Hollande told a French media organisation that the Indian government had proposed Reliance Defence’s name for the pact, which was agreed upon when he was president.
Modi has “dishonoured the blood of our soldiers”, said Gandhi, accusing him of “personally negotiating and changing the deal behind closed doors”. “Thanks to François Hollande, we now know he personally delivered a deal worth billions of dollars to a bankrupt Anil Ambani,” the Congress president tweeted.
In a video statement, Congress spokesperson Randeep Singh Surjewala accused Modi of making the defence minister, the finance minister and the law minister lie along with him. “The collusion, conspiracy and complicity of the Modi government in denying a Rs 30,000-crore contract to public sector entity HAL in favour of Modiji’s crony friend has now been exposed,” Surjewala said. “Modi ji, it is now clear that the watchman himself is in the wrong.”

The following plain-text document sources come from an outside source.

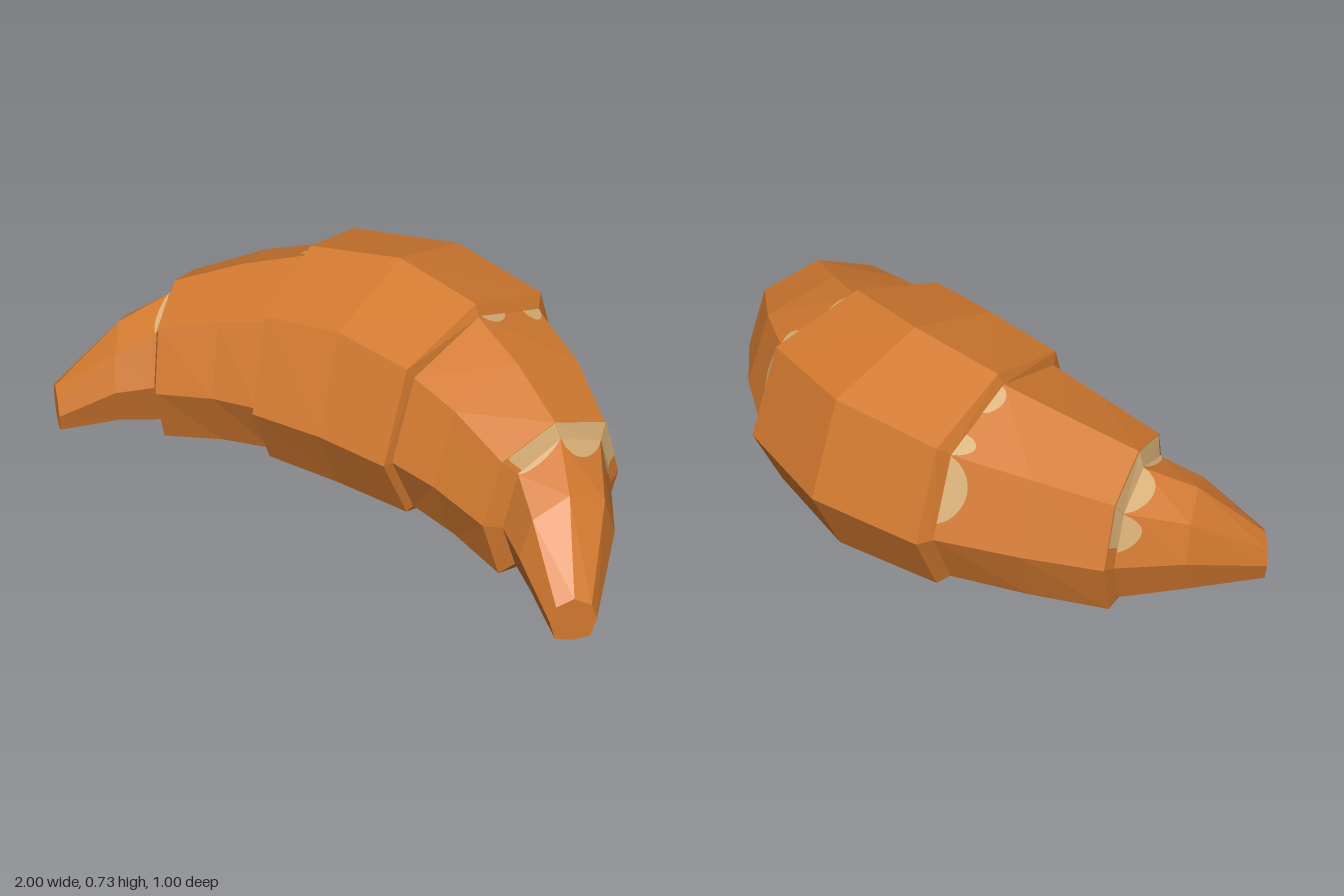
import * as THREE from 'three';

const crust = new THREE.MeshStandardMaterial({ color: 0xd37a30, flatShading: true });
crust.name = 'crust';
const paleDough = new THREE.MeshStandardMaterial({ color: 0xd9b077, flatShading: true });
paleDough.name = 'paleDough';

// Octagonal ring: centre (x, z), offset to the back corner (dx, dz),
// heights from top to bottom, share of the offset at the diagonal corners.
function ring(x, z, dx, dz, ys, diag = 0.75) {
  const across = [0, diag, 1, diag, 0, -diag, -1, -diag];
  const level = [0, 1, 2, 3, 4, 3, 2, 1];
  return across.map((a, i) => new THREE.Vector3(x + dx * a, ys[level[i]], z + dz * a));
}

// Rings of one half, from the middle to the tip
const rings = [
  ring(0, -0.075, 0, -0.425, [0.725, 0.625, 0.315, 0.085, 0]),
  ring(0.3, -0.03, 0.06, -0.39, [0.69, 0.6, 0.31, 0.095, 0.025]),
  ring(0.315, -0.02, 0.065, -0.35, [0.655, 0.565, 0.31, 0.11, 0.055]),
  ring(0.5, 0.055, 0.095, -0.29, [0.6, 0.525, 0.295, 0.095, 0.05]),
  ring(0.69, 0.155, 0.09, -0.228, [0.525, 0.458, 0.26, 0.065, 0.055]),
  ring(0.71, 0.155, 0.07, -0.185, [0.475, 0.412, 0.245, 0.095, 0.06]),
  ring(0.82, 0.28, 0.08, -0.13, [0.395, 0.345, 0.225, 0.1, 0.057]),
  ring(0.95, 0.455, 0.05, -0.045, [0.2, 0.175, 0.125, 0.065, 0.055]),
];

// Turns triangles into a mesh; side -1 mirrors them and flips the corner order
function meshFrom(tris, side, material, name) {
  const pos = [];
  for (const [a, b, c] of tris) {
    for (const p of side > 0 ? [a, b, c] : [a, c, b]) pos.push(p.x * side, p.y, p.z);
  }
  const geo = new THREE.BufferGeometry();
  geo.setAttribute('position', new THREE.Float32BufferAttribute(pos, 3));
  geo.computeVertexNormals();
  const mesh = new THREE.Mesh(geo, material);
  mesh.name = name;
  return mesh;
}

// Skin between consecutive rings, optionally closed at the end
function loft(from, to, closed) {
  const tris = [];
  for (let r = from; r < to; r++) {
    const A = rings[r], B = rings[r + 1];
    for (let k = 0; k < 8; k++) {
      const n = (k + 1) % 8;
      tris.push([A[k], B[n], A[n]], [A[k], B[k], B[n]]);
    }
  }
  if (closed) {
    const E = rings[to];
    for (let k = 1; k < 7; k++) tris.push([E[0], E[k + 1], E[k]]);
  }
  return tris;
}

// Point on face k after ring r, lifted slightly off the skin
function onFace(r, k, u, v) {
  const n = (k + 1) % 8;
  const a = rings[r][k], b = rings[r][n], c = rings[r + 1][n], d = rings[r + 1][k];
  const mix = (i, s, j, t) => a.clone().addScaledVector(i, s).addScaledVector(j, t);
  const sub = (p, q) => p.clone().sub(q);
  const p = u >= v ? mix(sub(b, a), u, sub(c, b), v) : mix(sub(d, a), v, sub(c, d), u);
  const normal = sub(c, a).cross(sub(b, d)).normalize();
  return p.addScaledVector(normal, 0.004);
}

// Pale patch growing from ring r: half oval of height h, or a full band if h is 1
function patch(r, k, u0, u1, h) {
  const tris = [], cols = 14, rows = 4;
  const at = (i, j) => {
    const t = i / cols;
    const top = h === 1 ? 1 : h * Math.pow(Math.sin(Math.PI * t), 0.6);
    return onFace(r, k, u0 + (u1 - u0) * t, (top * j) / rows);
  };
  for (let i = 0; i < cols; i++) {
    for (let j = 0; j < rows; j++) {
      const a = at(i, j), b = at(i + 1, j), c = at(i + 1, j + 1), d = at(i, j + 1);
      tris.push([a, c, b], [a, d, c]);
    }
  }
  return tris;
}

export function createModel() {
  const model = new THREE.Group();
  model.name = 'croissant';

  for (const side of [1, -1]) {
    const half = new THREE.Group();
    half.name = side > 0 ? 'leftHalf' : 'rightHalf';
    half.add(
      meshFrom(loft(0, 2), side, crust, 'middleRoll'),
      meshFrom(loft(2, 5), side, crust, 'shoulderRoll'),
      meshFrom(loft(5, 7, true), side, crust, 'tip'),
    );

    // Unbaked dough showing beside the middle roll
    const shoulderDough = [
      ...patch(2, 0, 0.04, 0.42, 0.14),
      ...patch(2, 0, 0.72, 1, 0.2),
      ...patch(2, 1, 0, 0.8, 0.27),
    ];
    half.add(meshFrom(shoulderDough, side, paleDough, 'shoulderDough'));

    // Unbaked dough on the step and at the root of the tip
    const tipDough = [
      ...patch(4, 7, 0.1, 1, 1),
      ...patch(4, 0, 0, 1, 1),
      ...patch(4, 1, 0, 0.65, 1),
      ...patch(5, 7, 0, 1, 0.12),
      ...patch(5, 0, 0, 1, 0.3),
      ...patch(5, 1, 0, 0.7, 0.3),
    ];
    half.add(meshFrom(tipDough, side, paleDough, 'tipDough'));
    model.add(half);
  }
  return model;
}
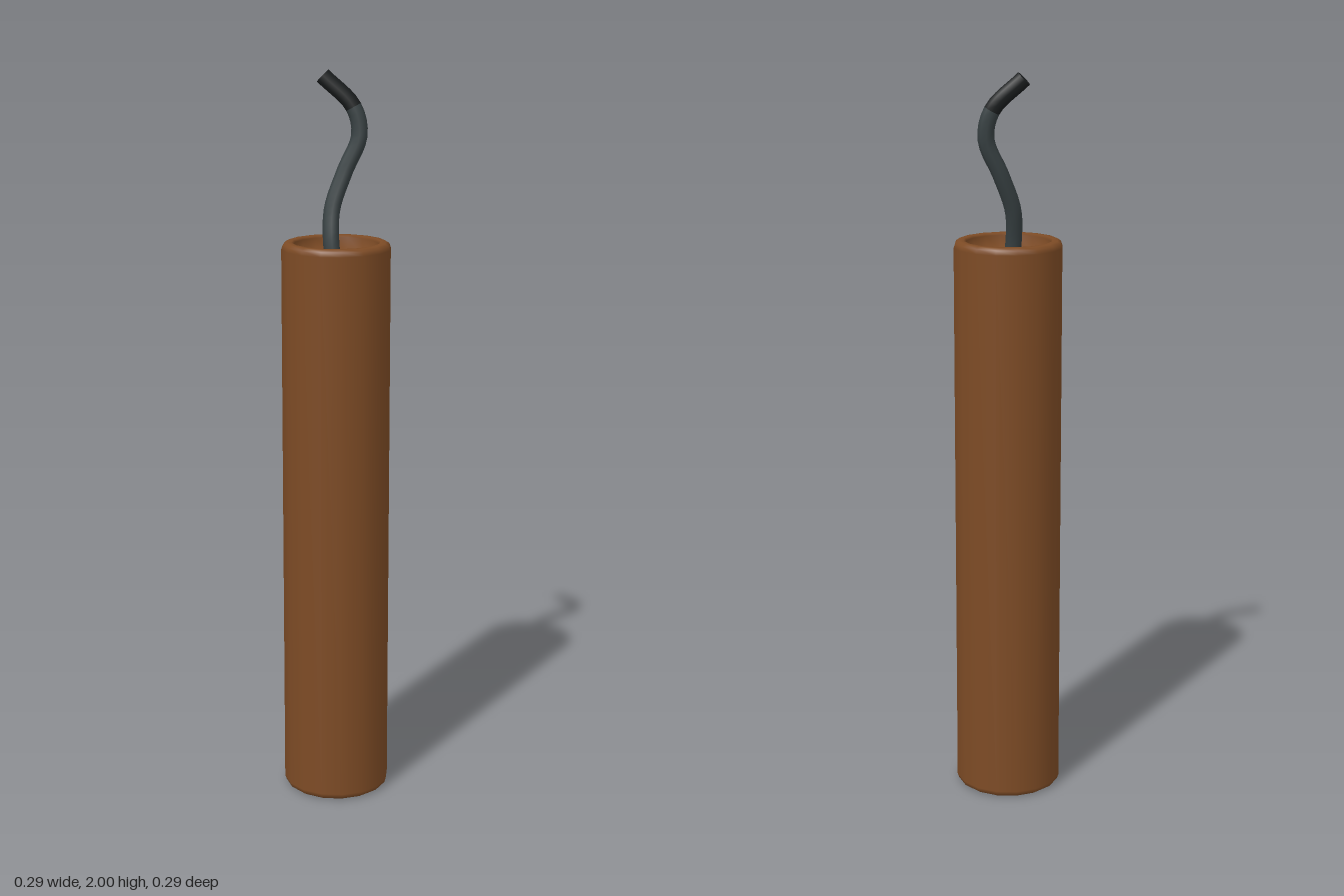
import * as THREE from 'three';

export function createModel() {
  const group = new THREE.Group();
  const material = (name, color) => {
    const m = new THREE.MeshStandardMaterial({ color });
    m.name = name;
    return m;
  };
  const casing = material('brown casing', 0x7d4b25);
  const cord = material('grey cord', 0x384143);
  const burnt = material('burnt cord', 0x1a1d1e);

  // Sixteen-sided tube with softened rims and a recess at each end
  const profile = [
    [0, 0.05], [0.114, 0.05], [0.114, 0.008], [0.12, 0.002], [0.134, 0.002], [0.143, 0.008], [0.147, 0.02],
    [0.147, 1.54], [0.143, 1.552], [0.134, 1.558], [0.12, 1.558], [0.114, 1.552], [0.114, 1.51], [0, 1.51],
  ].map(([r, y]) => new THREE.Vector2(r, y - 0.002));
  const body = new THREE.Mesh(new THREE.LatheGeometry(profile, 16), casing);
  body.name = 'casing';
  group.add(body);

  // Wavy fuse, its last stretch burnt
  const path = new THREE.CatmullRomCurve3([
    [0, 1.5, -0.01], [0.003, 1.56, -0.02], [0.022, 1.64, -0.031], [0.06, 1.735, -0.019],
    [0.094, 1.83, 0.004], [0.088, 1.905, -0.012], [0.044, 1.985, -0.081],
  ].map(p => new THREE.Vector3(...p)));
  const segments = 28, sides = 8, radius = 0.022, burntFrom = 22;
  const tube = new THREE.TubeGeometry(path, segments, radius, sides);
  tube.addGroup(0, burntFrom * sides * 6, 0);
  tube.addGroup(burntFrom * sides * 6, (segments - burntFrom) * sides * 6, 1);
  const fuse = new THREE.Mesh(tube, [cord, burnt]);
  fuse.name = 'fuse';
  group.add(fuse);

  // Flat end of the fuse
  const tip = new THREE.Mesh(new THREE.CircleGeometry(radius, sides), burnt);
  tip.name = 'fuseTip';
  tip.position.copy(path.getPointAt(1));
  tip.quaternion.setFromUnitVectors(new THREE.Vector3(0, 0, 1), path.getTangentAt(1));
  group.add(tip);

  return group;
}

Earlier in the evening, the Congress posted a tweet telling followers that it was “hard to deny the truth” that they have been scammed by the government. The party, which has been leading the charge against the government on the matter, even posted an English translation of the interview Hollande gave to Mediapart. The party said Hollande’s claims have exposed “the web of lies spun” by the Narendra Modi government.
Delhi Chief Minister Arvind Kejriwal said the government was endangering national security by hiding crucial facts on the deal. “Can the country be taken for a ride any further?” he tweeted. In another tweet, he said the report was shocking and asked the prime minister about his alleged ties with Ambani.
“Truth has a way of coming out,” said Congress MP Jyotiraditya Scindia. “When will the government stop misleading us and come clean on the Rafale deal?”
Senior Congress leader and former Finance Minister P Chidambaram said the country had got “no aircraft, only lies”. “What is the new lie that the government will put out in response to Mr Hollande?” he asked.
Communist Party of India (Marxist) General Secretary Sitaram Yechury said the Rafale deal was a “scam if there was one”, and accused the government of lying and misleading citizens. “The whole truth must come out now,” he said. “Why was the Indian government batting for one corporate house with no experience in defence manufacture?”
On September 23, 2016, India and France signed a deal for 36 Rafale aircraft worth Rs 59,000 crore. Later that year, Ambani’s Reliance Defence joined the offset programme of the Rafale deal through Dassault Reliance Aerospace Ltd, a joint venture set up in India in October 2016. Reliance holds a 51% stake while Dassault Aviation, which manufactures the jets, owns 49%.
The Indian government has claimed till now that it did not have anything to do with the French company’s decision to work with Reliance Defence.
The Opposition, led by Congress President Rahul Gandhi, has however claimed that an earlier deal, which envisioned Dassault working with Indian state manufacturer Hindustan Aeronautics Limited, was scrapped to “benefit Modi’s industrialist friend”. The Centre has claimed that it had no role in the deal between Dassault Aviation and Reliance, a point that Ambani has also made.
Soon after reports of the interview with Hollande were published, the spokesperson of the Indian Ministry of Defence posted a tweet saying the news article is “being verified” and reiterated that neither the Indian nor the French government had any say in the commercial decision.
In the Mediapart interview, Hollande spoke about the deal, saying that he had negotiated with two different Indian prime ministers for the deal, referring to former Prime Minister Manmohan Singh and Modi. He pointed out that the initial plan was for India to buy 126 jets, but once the government changed the deal was for 36 aircraft. “But the manufacturing would happen in France, unlike in the older deal, so we lost one thing, and gained another.”